David Robertson (1958) is a highly sought-after artist in the spheres of opera and Classical and contemporary orchestral music. He is recognised as a tireless promoter of contemporary composers, as an adventurous programmer, and as an exceptional performer with a sensitivity for artistic form and an appreciation for the profound communicative powers of music. He gave his debut at the Metropolitan Opera in New York in 1996 with Janáček’s The Makropulos Affair, and thereafter presented a series of outstanding productions, among them the premiere of John Adams’s opera The Death of Klinghoffer (2014), a revival of Janáček’s opera Jenufa (2016), the premiere of the opera Two Boys by Nico Muhly (2013) and numerous repertory works, such as Mozart’s The Marriage of Figaro or Britten’s Billy Budd. In 2018 he conducted the premiere of the famous production by Phelim McDermott, who transferred Mozart’s Così fan tutte to 1950s Coney Island. Robertson’s long-term commitment at the Met continues in­ the 2021/2022 season as he heads a production of Gershwin’s opera Porgy and Bess from 2019, directed by James Robinson and starring Eric Owens and Angel Blue in the title roles (the recording of the premiere performance won a Grammy in 2021). “David Robertson led a vigorous yet nuanced performance, the finest conducting of ‘Porgy’ I’ve heard” is how Anthony Tommasini described the production in The New York Times. In 2018 Robertson ended his successful 13-year tenure as Music Director of the St. Louis Symphony Orchestra.
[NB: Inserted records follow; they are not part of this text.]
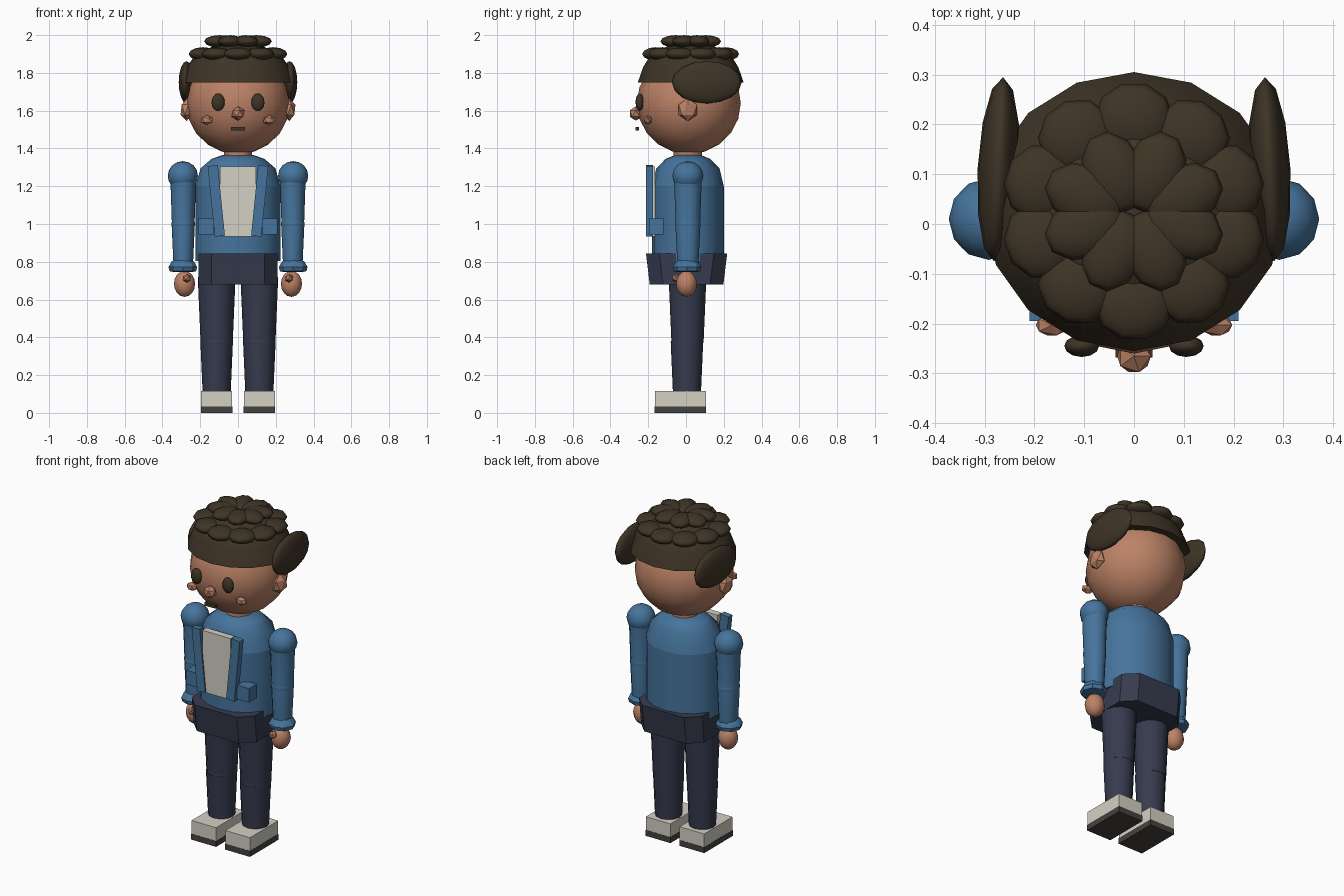
import bpy, bmesh, math
from mathutils import Matrix, Vector

cube = bpy.data.objects.get("Cube")
if cube:
    bpy.data.objects.remove(cube, do_unlink=True)


def material(name, r, g, b):
    lin = [(c / 255 / 12.92) if c < 11 else ((c / 255 + 0.055) / 1.055) ** 2.4 for c in (r, g, b)]
    m = bpy.data.materials.new(name)
    m.use_nodes = True
    m.diffuse_color = (*lin, 1)
    m.node_tree.nodes["Principled BSDF"].inputs["Base Color"].default_value = (*lin, 1)
    return m


SKIN = material("skin", 188, 130, 102)
HAIR = material("dark brown hair", 62, 52, 38)
BLUE = material("blue jacket", 70, 116, 156)
NAVY = material("navy trousers", 54, 59, 78)
CREAM = material("cream", 212, 208, 196)
SOLE = material("dark sole", 68, 66, 62)


def finish(bm, name, mat, loc=(0, 0, 0), scale=(1, 1, 1), rot=(0, 0, 0), smooth=True):
    bmesh.ops.recalc_face_normals(bm, faces=bm.faces)
    mesh = bpy.data.meshes.new(name)
    bm.to_mesh(mesh)
    bm.free()
    mesh.materials.append(mat)
    ob = bpy.data.objects.new(name, mesh)
    bpy.context.collection.objects.link(ob)
    ob.location, ob.scale, ob.rotation_euler = loc, scale, rot
    if smooth:
        bpy.ops.object.select_all(action="DESELECT")
        ob.select_set(True)
        bpy.context.view_layer.objects.active = ob
        bpy.ops.object.shade_smooth_by_angle(angle=math.radians(35))
    return ob


def ball(name, mat, loc, size, seg=12, rings=8, rot=(0, 0, 0)):
    bm = bmesh.new()
    bmesh.ops.create_uvsphere(bm, u_segments=seg, v_segments=rings, radius=1)
    return finish(bm, name, mat, loc, size, rot)


def gem(name, mat, loc, size):
    bm = bmesh.new()
    bmesh.ops.create_icosphere(bm, subdivisions=1, radius=1)
    return finish(bm, name, mat, loc, size, smooth=False)


def box(name, mat, low, high, rot=(0, 0, 0)):
    low, high = Vector(low), Vector(high)
    bm = bmesh.new()
    bmesh.ops.create_cube(bm, size=1)
    return finish(bm, name, mat, (low + high) / 2, high - low, rot, smooth=False)


def lathe(name, mat, profile, loc=(0, 0, 0), scale=(1, 1, 1), seg=16):
    """Spin (radius, height) pairs around z; the ends are capped."""
    bm = bmesh.new()
    rings = []
    for r, z in profile:
        rings.append([bm.verts.new((r * math.cos(math.tau * i / seg),
                                    r * math.sin(math.tau * i / seg), z)) for i in range(seg)])
    for a, b in zip(rings, rings[1:]):
        for i in range(seg):
            j = (i + 1) % seg
            bm.faces.new((a[i], a[j], b[j], b[i]))
    bm.faces.new(rings[0])
    bm.faces.new(rings[-1])
    return finish(bm, name, mat, loc, scale)


# Head and face
ball("head", SKIN, (0, 0.015, 1.64), (0.275, 0.275, 0.27), 16, 10)
lathe("neck", SKIN, [(0.075, 1.32), (0.075, 1.42)], (0, 0.01, 0))
gem("nose", SKIN, (0, -0.265, 1.585), (0.038, 0.038, 0.038))
box("mouth", HAIR, (-0.037, -0.268, 1.494), (0.037, -0.248, 1.514))

# Hair cap with two tiers of curls
lathe("hair_cap", HAIR, [(1, 1.75), (0.9, 1.83), (0.77, 1.89), (0.45, 1.94), (0.05, 1.96)],
      (0, 0.025, 0), (0.3, 0.28, 1))
for tier, count, radius_x, radius_y, z, size in (
        ("lower", 10, 0.195, 0.185, 1.9, (0.075, 0.08, 0.036)),
        ("upper", 8, 0.105, 0.085, 1.967, (0.085, 0.062, 0.033))):
    for i in range(count):
        a = math.tau * (i + 0.5) / count
        ball(f"{tier}_curl_{i + 1}", HAIR,
             (radius_x * math.cos(a), 0.025 + radius_y * math.sin(a), z), size, 10, 6, (0, 0, a))

# Torso, shirt and hips
lathe("jacket_body", BLUE, [(0.36, 1.365), (0.62, 1.345), (0.88, 1.295), (1, 1.2), (1, 0.805)],
      (0, 0.01, 0), (0.225, 0.19, 1))
box("shirt_panel", CREAM, (-0.095, -0.205, 0.935), (0.095, -0.165, 1.305))

bm = bmesh.new()
bmesh.ops.create_cube(bm, size=1)
for v in bm.verts:
    v.co.x *= 0.42
    v.co.y *= 0.43 if v.co.z > 0 else 0.39
    v.co.z *= 0.165
corners = [e for e in bm.edges if abs(e.verts[0].co.z - e.verts[1].co.z) > 0.1]
bmesh.ops.bevel(bm, geom=corners, offset=0.07, segments=1, affect="EDGES")
finish(bm, "hips", NAVY, (0, 0.003, 0.7625), smooth=False)

# Everything that comes in pairs
for side, s in (("left", 1), ("right", -1)):
    ball(f"{side}_eye", HAIR, (s * 0.105, -0.245, 1.645), (0.035, 0.022, 0.046))
    gem(f"{side}_cheek", SKIN, (s * 0.165, -0.203, 1.55), (0.036, 0.024, 0.026))
    gem(f"{side}_ear", SKIN, (s * 0.272, 0.01, 1.605), (0.036, 0.058, 0.06))
    ball(f"{side}_hair_tuft", HAIR, (s * 0.272, 0.11, 1.75), (0.042, 0.185, 0.112), 12, 8,
         (0, 0, s * 0.05))

    box(f"{side}_lapel", BLUE, (s * 0.115 - 0.027, -0.213, 0.935),
        (s * 0.115 + 0.027, -0.175, 1.31), (0, s * 0.1, 0))
    box(f"{side}_pocket", BLUE, (s * 0.17 - 0.04, -0.195, 0.945), (s * 0.17 + 0.04, -0.12, 1.03))

    # Arm
    ball(f"{side}_shoulder", BLUE, (s * 0.292, 0.01, 1.255), (0.08, 0.082, 0.078), 12, 8)
    lathe(f"{side}_sleeve", BLUE, [(0.068, 1.24), (0.06, 1.0), (0.061, 0.99), (0.051, 0.77)],
          (s * 0.29, 0.01, 0), (1, 1.08, 1), 12)
    ball(f"{side}_elbow", BLUE, (s * 0.29, 0.01, 1.0), (0.063, 0.068, 0.063), 12, 8)
    lathe(f"{side}_cuff", BLUE, [(0.05, 0.808), (0.06, 0.8), (0.076, 0.772), (0.07, 0.75), (0.045, 0.745)],
          (s * 0.292, 0.005, 0), seg=8)
    ball(f"{side}_hand", SKIN, (s * 0.283, 0.003, 0.683), (0.056, 0.055, 0.069), 12, 8)
    gem(f"{side}_thumb", SKIN, (s * 0.27, -0.052, 0.713), (0.024, 0.024, 0.024))

    # Leg and shoe
    lathe(f"{side}_thigh", NAVY, [(0.1, 0.72), (0.085, 0.37)], (s * 0.113, 0.008, 0), seg=12)
    ball(f"{side}_knee", NAVY, (s * 0.113, 0.006, 0.375), (0.086, 0.086, 0.07), 12, 8)
    lathe(f"{side}_shin", NAVY, [(0.086, 0.375), (0.074, 0.1)], (s * 0.113, 0.005, 0), seg=12)
    box(f"{side}_shoe", CREAM, (s * 0.113 - 0.082, -0.165, 0.035), (s * 0.113 + 0.082, 0.105, 0.115))
    box(f"{side}_sole", SOLE, (s * 0.113 - 0.083, -0.166, 0), (s * 0.113 + 0.083, 0.106, 0.035))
His recording of John Adams’s City Noir, which he made with the orchestra for Nonesuch Records in 2014, brought him a Grammy award. 2019 saw the release of his last two recordings with this ensemble: Swing Symphony by Wynton Marsalis (together with the Jazz at Lincoln Center Orchestra) for Blue Engine Records, and Mozart’s Piano Concertos Nos. 17 and 24 (with Orli Shaham) for Canary Classics.

A protégé of Pierre Boulez

In 2019 he completed his farewell season as Chief Conductor and Artistic Director of the Sydney Symphony Orchestra, with whom he continues to collaborate even during the extensive renewal of the Sydney Opera House. In the autumn of 2019 he was appointed a member of the Advisory Council of the new Tianjin Juilliard School Campus in Northern China, a branch campus of the Juilliard School in New York; this post complements his role as head of the conducting department at the celebrated New York school. Robertson has also served as Artistic Director of the Orchestre National de Lyon, as Principal Guest Conductor of the BBC Symphony Orchestra and, as a protégé of Pierre Boulez, he led the Ensemble intercontemporain on its first tour of North America. He frequently appears in concert in Europe with the Amsterdam Concertgebouw, the Bavarian Radio Symphony Orchestra and Staatskapelle Dresden. He regularly returns to the Czech Philharmonic. Their joint performance of Olivier Messiaen’s monumental Turangalîla-Symphonie proved a major highlight of the 2016 Prague concert season. This was a supreme delivery of a 20th century masterpiece, as Jan Průša commented in his review for the Opera Plus website, noting that the Czech Philharmonic played “as if they knew Turangalîla like they know Dvořák’s New World Symphony.” Robertson is also a familiar face at the BBC Proms, where he presented Ives’s Symphony No. 4 in 2007. He holds numerous distinctions, among them the title Knight of the Order of Arts and Letters, conferred upon him by the French Ministry of Culture. He works in support of young musicians; in addition to the Juilliard School he teaches at various festivals, such as those in Aspen, Tanglewood and Lucerne, and also at the Paris Conservatoire. David Robertson was born in Malibu, California. He acquired his musical education at the Royal Academy of Music in London, where he studied the French horn and composition, later turning his attention to conducting. He lives in New York with his wife, the pianist Orli Shaham.


Listen to The Unanswered Question by Charles Ives
…or to Symphony No. 4 by Charles Ives